It’s no secret that the EEOC has been testing out a new theory on what constitutes sex discrimination under Title VII of the Civil Rights Act.
The agency has been filing lawsuits contending that employers violate Title VII’s sex discrimination provisions if they discriminate against an applicant or employee because of sexual orientation.
Nonetheless, many were surprised Nov. 4 when a federal judge ruled in one of the test cases that the agency’s new interpretation is correct—that discriminating based on sexual orientation violates Title VII and is sex discrimination.
The lawsuit is EEOC v. Scott Medical Health Center (No. 2:16-cv-00225-CB, WD PA, 2016).
The case is the first one the EEOC filed testing its theory and was filed in a federal court in Pittsburgh.
The original EEOC complaint came from a gay male employee who claimed he had been harassed at work because of his sexual orientation. He alleged he had no choice but to quit because of incessant verbal attacks.
The judge considering the case issued a ruling that found sexual orientation discrimination violates Title VII. She wrote, “That someone can be subjected to a barrage of insults, humiliation, hostility and/or changes to the terms and conditions of their employment, based upon nothing more than the aggressor’s view of what it means to be a man or a woman, is exactly the evil Title VII was designed to eradicate.”
The case now goes to trial.
Final note: The EEOC says sexual orientation discrimination:
- Necessarily involves treating workers less favorably on account of their sex because sexual orientation as a concept cannot be understood without reference to sex
- Is rooted in noncompliance with sex stereotypes and gender norms, and employment decisions based in such stereotypes and norms have long been found to be prohibited sex discrimination under Title VII

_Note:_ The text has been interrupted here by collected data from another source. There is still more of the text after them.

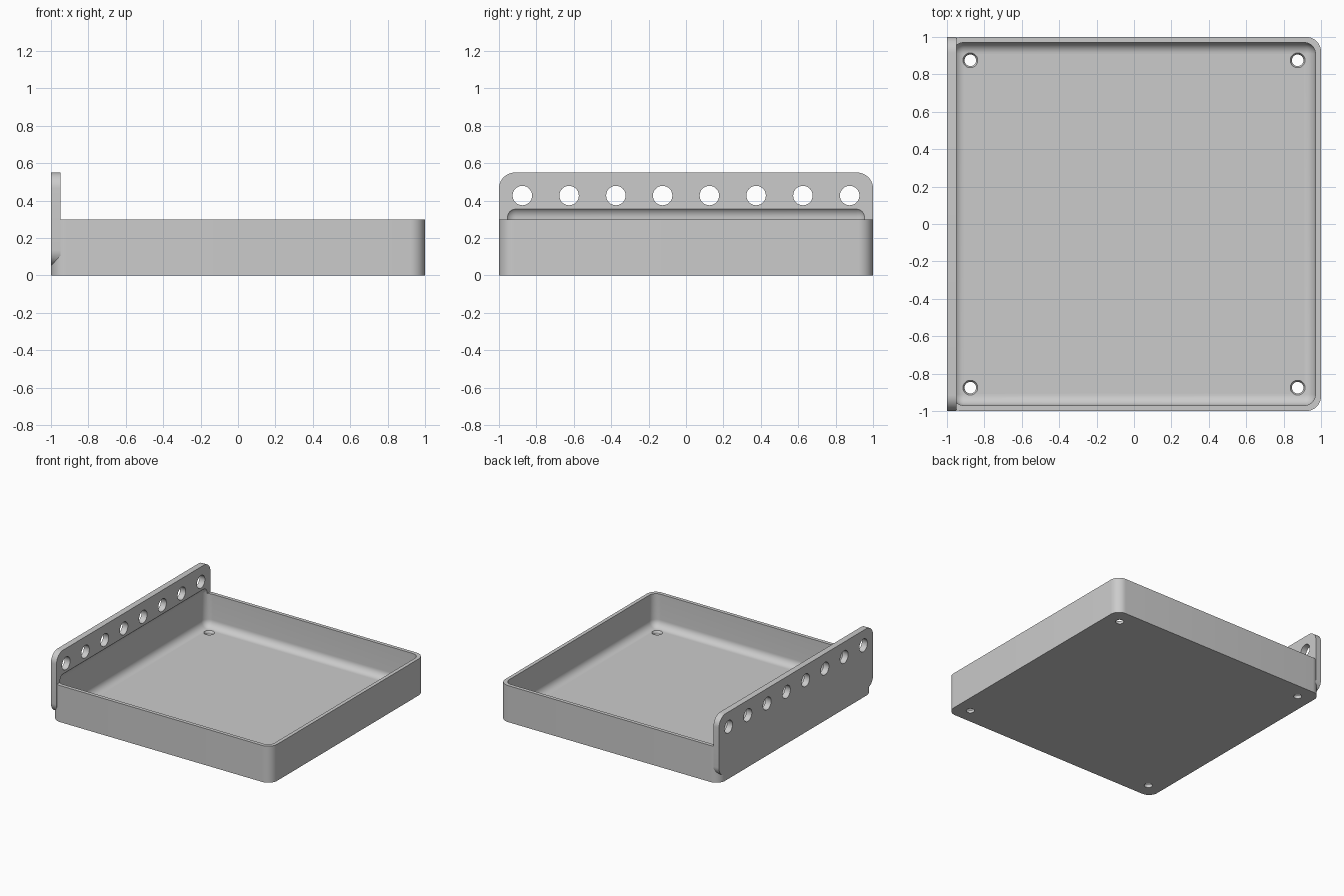
import bpy
import bmesh
import math
from mathutils import Matrix, Vector

if "Cube" in bpy.data.objects:
    bpy.data.objects.remove(bpy.data.objects["Cube"], do_unlink=True)

grey = bpy.data.materials.new("plain grey")
grey.use_nodes = True
colour = (0.6, 0.6, 0.6, 1)
grey.diffuse_color = colour
grey.node_tree.nodes["Principled BSDF"].inputs["Base Color"].default_value = colour


def add_object(name, bm):
    bmesh.ops.recalc_face_normals(bm, faces=bm.faces)
    mesh = bpy.data.meshes.new(name)
    bm.to_mesh(mesh)
    bm.free()
    mesh.materials.append(grey)
    obj = bpy.data.objects.new(name, mesh)
    bpy.context.collection.objects.link(obj)
    return obj


def rounded_box(name, low, high, radius, axis=None, segments=10):
    """Box rounded on the edges along one axis, or on all edges."""
    low, high = Vector(low), Vector(high)
    bm = bmesh.new()
    bmesh.ops.create_cube(bm, size=1)
    bmesh.ops.scale(bm, vec=high - low, verts=bm.verts)
    bmesh.ops.translate(bm, vec=(low + high) / 2, verts=bm.verts)
    edges = [e for e in bm.edges if axis is None
             or abs(e.verts[0].co[axis] - e.verts[1].co[axis]) > 0.01]
    bmesh.ops.bevel(bm, geom=edges, offset=radius, segments=segments,
                    profile=0.5, affect='EDGES')
    return add_object(name, bm)


def add_cone(bm, centre, bottom, top, depth, turn=Matrix()):
    bmesh.ops.create_cone(bm, cap_ends=True, segments=32, radius1=bottom,
                          radius2=top, depth=depth,
                          matrix=Matrix.Translation(centre) @ turn)


def combine(target, other, operation):
    mod = target.modifiers.new(operation, 'BOOLEAN')
    mod.operation, mod.solver, mod.object = operation, 'EXACT', other
    bpy.context.view_layer.objects.active = target
    bpy.ops.object.modifier_apply(modifier=mod.name)
    bpy.data.objects.remove(other, do_unlink=True)


# Tray body with a taller mounting plate on its right side
tray = rounded_box("tray", (-1, -1, 0), (1, 1, 0.3), 0.08, axis=2)
plate = rounded_box("mounting_plate", (-1, -1, 0.05), (-0.95, 1, 0.55), 0.085, axis=0)
combine(tray, plate, 'UNION')

# Hollow with rounded floor, also biting a shallow recess into the plate
hollow = rounded_box("hollow", (-0.97, -0.97, 0.03), (0.97, 0.97, 0.37), 0.06)
combine(tray, hollow, 'DIFFERENCE')

# Row of round holes through the plate
bm = bmesh.new()
for i in range(8):
    add_cone(bm, (-0.975, -0.875 + 0.25 * i, 0.427), 0.052, 0.052, 0.2,
             Matrix.Rotation(math.pi / 2, 4, 'Y'))
combine(tray, add_object("plate_holes", bm), 'DIFFERENCE')

# Countersunk screw holes in the floor corners
for name, bottom, top, z, depth in (("screw_holes", 0.031, 0.031, 0.02, 0.1),
                                    ("countersinks", 0.03, 0.042, 0.024, 0.02)):
    bm = bmesh.new()
    for x in (-0.875, 0.875):
        for y in (-0.875, 0.875):
            add_cone(bm, (x, y, z), bottom, top, depth)
    combine(tray, add_object(name, bm), 'DIFFERENCE')

bpy.ops.object.select_all(action='DESELECT')
tray.select_set(True)
bpy.context.view_layer.objects.active = tray
bpy.ops.object.shade_smooth_by_angle(angle=math.radians(30))
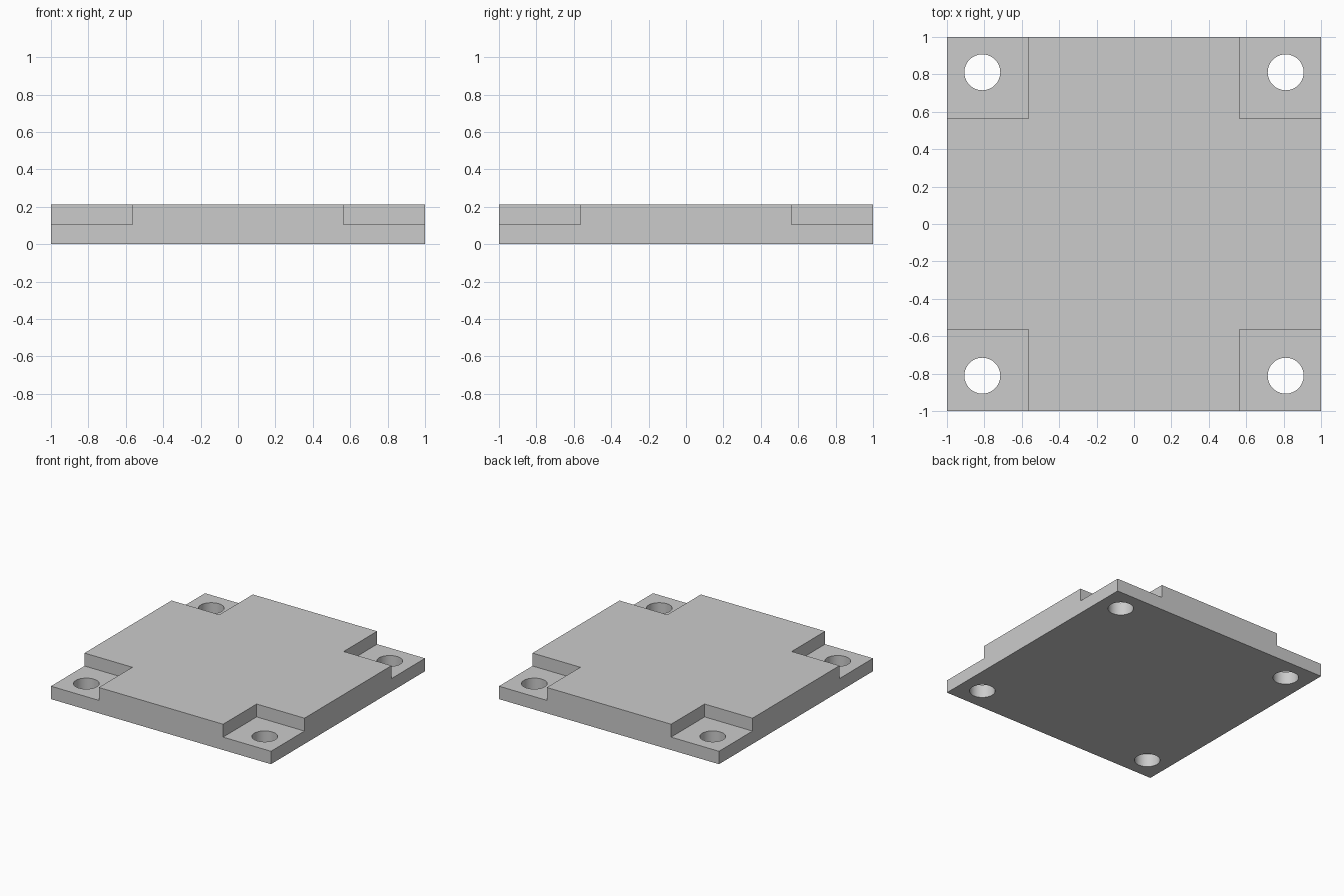
import bpy
import math

HEIGHT, LEDGE, CORNER = 0.212, 0.106, 0.565
HOLE_POS, HOLE_RADIUS = 0.811, 0.096

cube = bpy.data.objects.get("Cube")
if cube:
    bpy.data.objects.remove(cube, do_unlink=True)

# Plain grey
grey = bpy.data.materials.new("plain grey")
grey.use_nodes = True
colour = (0.6, 0.6, 0.6, 1)
grey.diffuse_color = colour
grey.node_tree.nodes["Principled BSDF"].inputs["Base Color"].default_value = colour


def box(name, x, y, z):
    """Box from (min, max) ranges on each axis."""
    bpy.ops.mesh.primitive_cube_add(size=1, location=[sum(r) / 2 for r in (x, y, z)])
    obj = bpy.context.object
    obj.name = name
    obj.scale = [r[1] - r[0] for r in (x, y, z)]
    bpy.ops.object.transform_apply(location=True, rotation=False, scale=True)
    obj.data.materials.append(grey)
    return obj


def cut(target, cutter):
    cutter.hide_render = True
    mod = target.modifiers.new("cut", 'BOOLEAN')
    mod.operation = 'DIFFERENCE'
    mod.solver = 'EXACT'
    mod.object = cutter
    bpy.context.view_layer.objects.active = target
    bpy.ops.object.modifier_apply(modifier=mod.name)
    bpy.data.objects.remove(cutter, do_unlink=True)


# Square plate
plate = box("mounting_plate", (-1, 1), (-1, 1), (0, HEIGHT))

# Stepped corner ledges, each with a through hole
for sx in (-1, 1):
    for sy in (-1, 1):
        notch = box("notch_cutter", sorted((sx * CORNER, sx * 1.2)),
                    sorted((sy * CORNER, sy * 1.2)), (LEDGE, 0.5))
        cut(plate, notch)
        bpy.ops.mesh.primitive_cylinder_add(
            vertices=64, radius=HOLE_RADIUS, depth=1,
            location=(sx * HOLE_POS, sy * HOLE_POS, 0))
        drill = bpy.context.object
        drill.name = "hole_cutter"
        drill.data.materials.append(grey)
        cut(plate, drill)

# Smooth hole walls, sharp plate edges
bpy.ops.object.select_all(action='DESELECT')
plate.select_set(True)
bpy.context.view_layer.objects.active = plate
bpy.ops.object.shade_smooth_by_angle(angle=math.radians(30))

- Punishes workers because of their close personal association with members of a particular sex, such as marital and other personal relationships.